N2 - Drugs of abuse are typically discussed in terms of their rewarding effects and how these effects mediate drug taking. However, these drugs produce aversive effects that could have an important role in the overall acceptability of a drug and its likelihood of being self-administered. Rewarding and aversive effects, then, could be interpreted as separate behavioral effects, with the balance of the two determining overall drug acceptability. Interestingly, the role of aversive effects on drug acceptability in the self-administration preparation has received limited attention in this context. This chapter examines the aversive effects of drugs and discusses their role in drug taking. If these aversive effects serve a protective function, manipulations that alter or decrease these effects could have implications for drug taking. Several factors have been reported to alter conditioned taste aversion (CTA) learning, a preparation used in the assessment of the aversive effects of drugs in general. Two of these factors, drug history and strain, are reviewed here. By reviewing these, we intend to demonstrate the protective nature of aversive effects in the initiation and escalation of drug taking and to provide evidence that reductions in aversive effects could produce changes in patterns of drug self-administration that could lead to an increased vulnerability to abuse drugs by altering the reward-aversion balance. The aim of this chapter is not to question the importance of rewarding effects in self-administration but rather to provide evidence that aversive effects are an important factor that needs to be considered in discussions of drug-taking behavior.

AB - Drugs of abuse are typically discussed in terms of their rewarding effects and how these effects mediate drug taking. However, these drugs produce aversive effects that could have an important role in the overall acceptability of a drug and its likelihood of being self-administered. Rewarding and aversive effects, then, could be interpreted as separate behavioral effects, with the balance of the two determining overall drug acceptability.
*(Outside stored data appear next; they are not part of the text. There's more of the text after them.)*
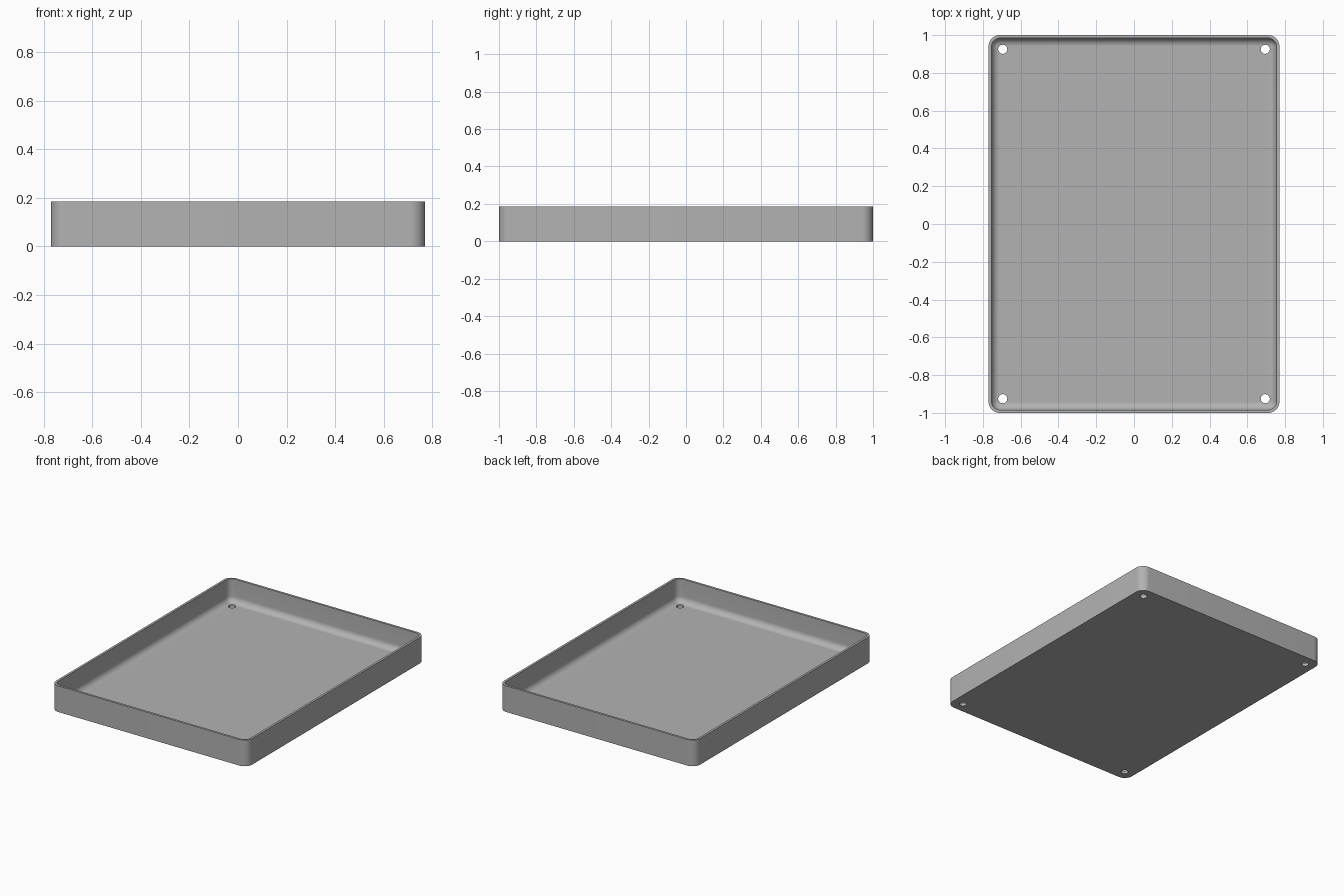
import bpy, bmesh
from math import pi, sin, cos, radians

if "Cube" in bpy.data.objects:
    bpy.data.objects.remove(bpy.data.objects["Cube"], do_unlink=True)

HX, HY, H = 0.77, 1.0, 0.185       # outer half sizes and height
CORNER, WALL, FLOOR, FILLET = 0.06, 0.016, 0.02, 0.042
HOLE_X, HOLE_Y, HOLE_R = 0.695, 0.925, 0.024

grey = bpy.data.materials.new("plain grey")
grey.use_nodes = True
colour = (0.45, 0.45, 0.45, 1)
grey.diffuse_color = colour
grey.node_tree.nodes["Principled BSDF"].inputs["Base Color"].default_value = colour


def ring(bm, inset, z, steps=10):
    """Rounded rectangle, moved inward by inset."""
    r = CORNER - inset
    verts = []
    for q, (sx, sy) in enumerate([(1, 1), (-1, 1), (-1, -1), (1, -1)]):
        for i in range(steps + 1):
            a = (q + i / steps) * pi / 2
            verts.append(bm.verts.new((sx * (HX - CORNER) + r * cos(a),
                                       sy * (HY - CORNER) + r * sin(a), z)))
    return verts


# Tray shell: outer wall, rim, inner wall, fillet, floor
bm = bmesh.new()
profile = [(0, 0), (0, H), (WALL, H)]
for i in range(11):
    a = i / 10 * pi / 2
    profile.append((WALL + FILLET * (1 - cos(a)), FLOOR + FILLET * (1 - sin(a))))
rings = [ring(bm, inset, z) for inset, z in profile]
for low, high in zip(rings, rings[1:]):
    for i in range(len(low)):
        j = (i + 1) % len(low)
        bm.faces.new((low[i], low[j], high[j], high[i]))
bm.faces.new(rings[0][::-1])
bm.faces.new(rings[-1])
bmesh.ops.recalc_face_normals(bm, faces=bm.faces)
mesh = bpy.data.meshes.new("tray")
bm.to_mesh(mesh)
bm.free()
tray = bpy.data.objects.new("tray", mesh)
bpy.context.collection.objects.link(tray)
mesh.materials.append(grey)

# Screw holes in the four floor corners
bm = bmesh.new()
for sx in (-1, 1):
    for sy in (-1, 1):
        new = bmesh.ops.create_cone(bm, cap_ends=True, segments=32, radius1=HOLE_R,
                                    radius2=HOLE_R, depth=0.2)["verts"]
        bmesh.ops.translate(bm, verts=new, vec=(sx * HOLE_X, sy * HOLE_Y, 0))
cut_mesh = bpy.data.meshes.new("hole_cutter")
bm.to_mesh(cut_mesh)
bm.free()
cut_mesh.materials.append(grey)
cutter = bpy.data.objects.new("hole_cutter", cut_mesh)
bpy.context.collection.objects.link(cutter)
cutter.hide_render = True

cut = tray.modifiers.new("holes", "BOOLEAN")
cut.operation, cut.solver, cut.object = "DIFFERENCE", "EXACT", cutter
bpy.ops.object.select_all(action="DESELECT")
tray.select_set(True)
bpy.context.view_layer.objects.active = tray
bpy.ops.object.modifier_apply(modifier=cut.name)
bpy.data.objects.remove(cutter, do_unlink=True)
bpy.ops.object.shade_smooth_by_angle(angle=radians(30))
Interestingly, the role of aversive effects on drug acceptability in the self-administration preparation has received limited attention in this context. This chapter examines the aversive effects of drugs and discusses their role in drug taking. If these aversive effects serve a protective function, manipulations that alter or decrease these effects could have implications for drug taking. Several factors have been reported to alter conditioned taste aversion (CTA) learning, a preparation used in the assessment of the aversive effects of drugs in general. Two of these factors, drug history and strain, are reviewed here. By reviewing these, we intend to demonstrate the protective nature of aversive effects in the initiation and escalation of drug taking and to provide evidence that reductions in aversive effects could produce changes in patterns of drug self-administration that could lead to an increased vulnerability to abuse drugs by altering the reward-aversion balance. The aim of this chapter is not to question the importance of rewarding effects in self-administration but rather to provide evidence that aversive effects are an important factor that needs to be considered in discussions of drug-taking behavior.

KW - Animal models

KW - Aversion

KW - Conditioned taste aversion

KW - Drug abuse

KW - Reward

UR - http://www.scopus.com/inward/record.url?scp=77949283892&partnerID=8YFLogxK

UR - http://www.scopus.com/inward/citedby.url?scp=77949283892&partnerID=8YFLogxK

U2 - 10.1111/j.1749-6632.2009.05147.x

DO - 10.1111/j.1749-6632.2009.05147.x

M3 - Article

C2 - 20201857

AN - SCOPUS:77949283892

VL - 1187

SP - 247

EP - 275

JO - Annals of the New York Academy of Sciences

JF - Annals of the New York Academy of Sciences

SN - 0077-8923

ER -